Pay inequality has been illegal for years. The new ECIDA policy reinforces existing federal and state laws prohibiting wage discrimination by requiring an IDA applicant to certify that the company is in compliance with all applicable equal pay laws, including the Equal Pay Act of 1963, Title VII of the Civil Rights Act of 1964, Federal Executive Order 11246 of September 24, 1965, and New York State Labor Law Section 194.

The policy further requires a company to disclose (1) whether it has been the subject of an adverse finding under any equal pay law during the previous five years, and (2) any pending equal pay claims at the time of the application and throughout the term of the incentive agreement. Those companies with adverse findings in the previous five years are ineligible for ECIDA benefits, and those subject to an adverse finding during the pendency of the incentive agreement may be subject to termination and/or recapture of ECIDA benefits. Pending or past equal pay claims that have not resulted in an adverse finding are not an automatic bar to ECIDA benefits.
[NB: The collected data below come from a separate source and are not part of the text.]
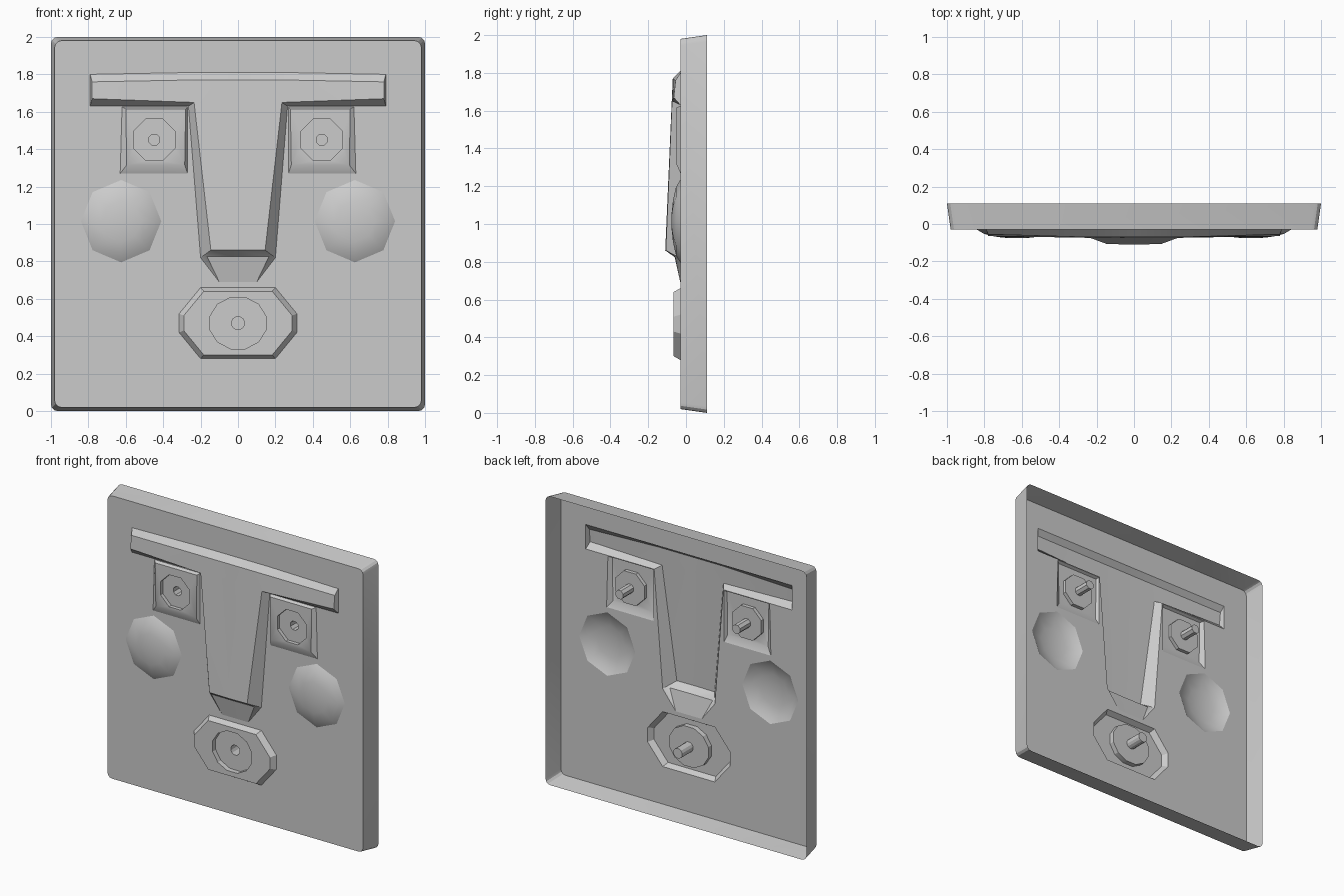
import bpy, bmesh, math
from mathutils import Vector

if "Cube" in bpy.data.objects:
    bpy.data.objects.remove(bpy.data.objects["Cube"])

FRONT = -0.03  # y of the flat plate


def ellipse(cx, cz, rx, rz, n, turn=0.0):
    return [(cx + rx * math.cos(2 * math.pi * (i + turn) / n),
             cz + rz * math.sin(2 * math.pi * (i + turn) / n)) for i in range(n)]


def rounded_rect(x0, x1, z0, z1, r):
    pts = []
    for k, (cx, cz) in enumerate([(x1 - r, z1 - r), (x0 + r, z1 - r), (x0 + r, z0 + r), (x1 - r, z0 + r)]):
        for a in (0, 30, 60, 90):
            t = math.radians(90 * k + a)
            pts.append((cx + r * math.cos(t), cz + r * math.sin(t)))
    return pts


def finish(bm, name):
    bmesh.ops.recalc_face_normals(bm, faces=bm.faces[:])
    bm.normal_update()
    if sum(f.normal.y * f.calc_area() for f in bm.faces) > 0:
        bmesh.ops.reverse_faces(bm, faces=bm.faces[:])
    me = bpy.data.meshes.new(name)
    bm.to_mesh(me)
    bm.free()
    ob = bpy.data.objects.new(name, me)
    bpy.context.collection.objects.link(ob)
    bpy.ops.object.select_all(action='DESELECT')
    ob.select_set(True)
    bpy.context.view_layer.objects.active = ob
    bpy.ops.object.shade_smooth_by_angle(angle=math.radians(28))


def add_loop(bm, pts, y):
    return [bm.verts.new((x, y, z)) for x, z in pts]


def loop_edges(bm, vs):
    return [bm.edges.get(p) or bm.edges.new(p) for p in zip(vs, vs[1:] + vs[:1])]


def fill(bm, loops):
    edges = [e for vs in loops for e in loop_edges(bm, vs)]
    bmesh.ops.triangle_fill(bm, use_beauty=True, use_dissolve=False, edges=edges, normal=Vector((0, -1, 0)))


def bridge(bm, a, b):
    n = len(a)
    for i in range(n):
        bm.faces.new((a[i], a[(i + 1) % n], b[(i + 1) % n], b[i]))


def stack(name, levels):
    """Join a series of (outline, y) loops into an open shell and cap the last."""
    bm = bmesh.new()
    loops = [add_loop(bm, p, y) for p, y in levels]
    for a, b in zip(loops, loops[1:]):
        if len(a) == len(b):
            bridge(bm, a, b)
        else:
            fill(bm, [a, b])
    bm.faces.new(loops[-1])
    finish(bm, name)


def mirror(pts):
    return [(-x, z) for x, z in pts]


holes = []

# Eyes: shallow raised blocks with a recessed disc and a blind peg hole
eye = [(0.27, 1.27), (0.63, 1.27), (0.62, 1.625), (0.27, 1.625)]
eye_top = [(0.285, 1.315), (0.595, 1.315), (0.6, 1.615), (0.28, 1.615)]
disc = ellipse(0.448, 1.45, 0.12, 0.12, 8, 0.5)
hole = ellipse(0.448, 1.45, 0.032, 0.032, 8, 0.5)
for side, f in (("right", list), ("left", mirror)):
    holes.append(f(eye))
    stack(side + "_eye", [(f(eye), FRONT), (f(eye_top), -0.05), (f(disc), -0.05),
                          (f(disc), -0.025), (f(hole), -0.025), (f(hole), 0.09)])

# Cheeks: low octagonal domes
for side, s in (("right", 1), ("left", -1)):
    levels = [(ellipse(s * 0.625, 1.015, 0.215 * k, 0.22 * k, 8), y)
              for k, y in ((1, FRONT), (0.82, -0.053), (0.5, -0.069), (0.2, -0.076))]
    holes.append(levels[0][0])
    stack(side + "_cheek", levels)


# Mouth: stretched octagon with a recessed disc and peg hole
def octagon(w, h, cw, ch):
    q = [(w, -ch), (w, ch), (cw, h), (-cw, h), (-w, ch), (-w, -ch), (-cw, -h), (cw, -h)]
    return [(x, z + 0.47) for x, z in q]


mouth = octagon(0.315, 0.19, 0.2, 0.05)
holes.append(mouth)
lips = ellipse(0, 0.47, 0.155, 0.142, 12, 0.5)
pin = ellipse(0, 0.47, 0.035, 0.035, 12, 0.5)
stack("mouth", [(mouth, FRONT), (octagon(0.29, 0.17, 0.183, 0.04), -0.065), (lips, -0.065),
                (lips, -0.03), (pin, -0.03), (pin, 0.09)])

# Brow and nose: half surface, mirrored
P = {'A0': (0, FRONT, 1.81), 'A1': (.25, FRONT, 1.81), 'A2': (.79, FRONT, 1.80),
     'B0': (0, -.07, 1.77), 'B1': (.25, -.07, 1.77), 'B2': (.78, -.055, 1.76),
     'C0': (0, -.075, 1.66), 'C1': (.235, -.074, 1.65), 'C2': (.78, -.065, 1.67),
     'D1': (.265, FRONT, 1.63), 'D2': (.79, FRONT, 1.63),
     'E0': (0, -.11, .86), 'E1': (.145, -.107, .86), 'E2': (.2, FRONT, .82),
     'G0': (0, -.06, .825), 'G1': (.165, -.058, .825),
     'F0': (0, FRONT, .69), 'F1': (.1, FRONT, .69)}
faces = ("A0 A1 B1 B0", "A1 A2 B2 B1", "B0 B1 C1 C0", "B1 B2 C2 C1", "C1 C2 D2 D1", "A2 D2 C2 B2",
         "C0 C1 E1 E0", "C1 D1 E2 E1", "E0 E1 G1 G0", "E1 E2 G1", "G0 G1 F1 F0", "G1 E2 F1")
bm = bmesh.new()
for s in (1, -1):
    v = {k: bm.verts.new((s * x, y, z)) for k, (x, y, z) in P.items()}
    for f in faces:
        bm.faces.new([v[k] for k in f.split()][::s])
bmesh.ops.remove_doubles(bm, verts=bm.verts[:], dist=1e-5)
finish(bm, "brow_and_nose")
half = [(P[k][0], P[k][2]) for k in ('A2', 'D2', 'D1', 'E2', 'F1')]
holes.append(half + mirror(half)[::-1])

# Plate: thin flared rim, open at the back, pierced under each feature
bm = bmesh.new()
back = add_loop(bm, rounded_rect(-1, 1, 0, 2, 0.035), 0.11)
front = add_loop(bm, rounded_rect(-0.98, 0.98, 0.02, 1.98, 0.035), FRONT)
bridge(bm, back, front)
fill(bm, [front] + [add_loop(bm, h, FRONT) for h in holes])
finish(bm, "face_plate")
The ECIDA appointed the Erie County Division of Equal Employment Opportunity (“Erie County EEO”) with the task of performing random compliance audits of those companies receiving ECIDA benefits. The Erie County EEO, in connection with the ECIDA, will notify companies of their selection for an audit and will review the companies’ payroll information. If the Erie County EEO suspects a violation of the ECIDA’s pay equality policy, it will refer the matter back to the ECIDA, which will follow its normal due process and recapture policies or, if necessary, refer the matter for investigation to the United States Equal Employment Opportunity Commission, the New York State Department of Labor or the New York State Division of Human Rights.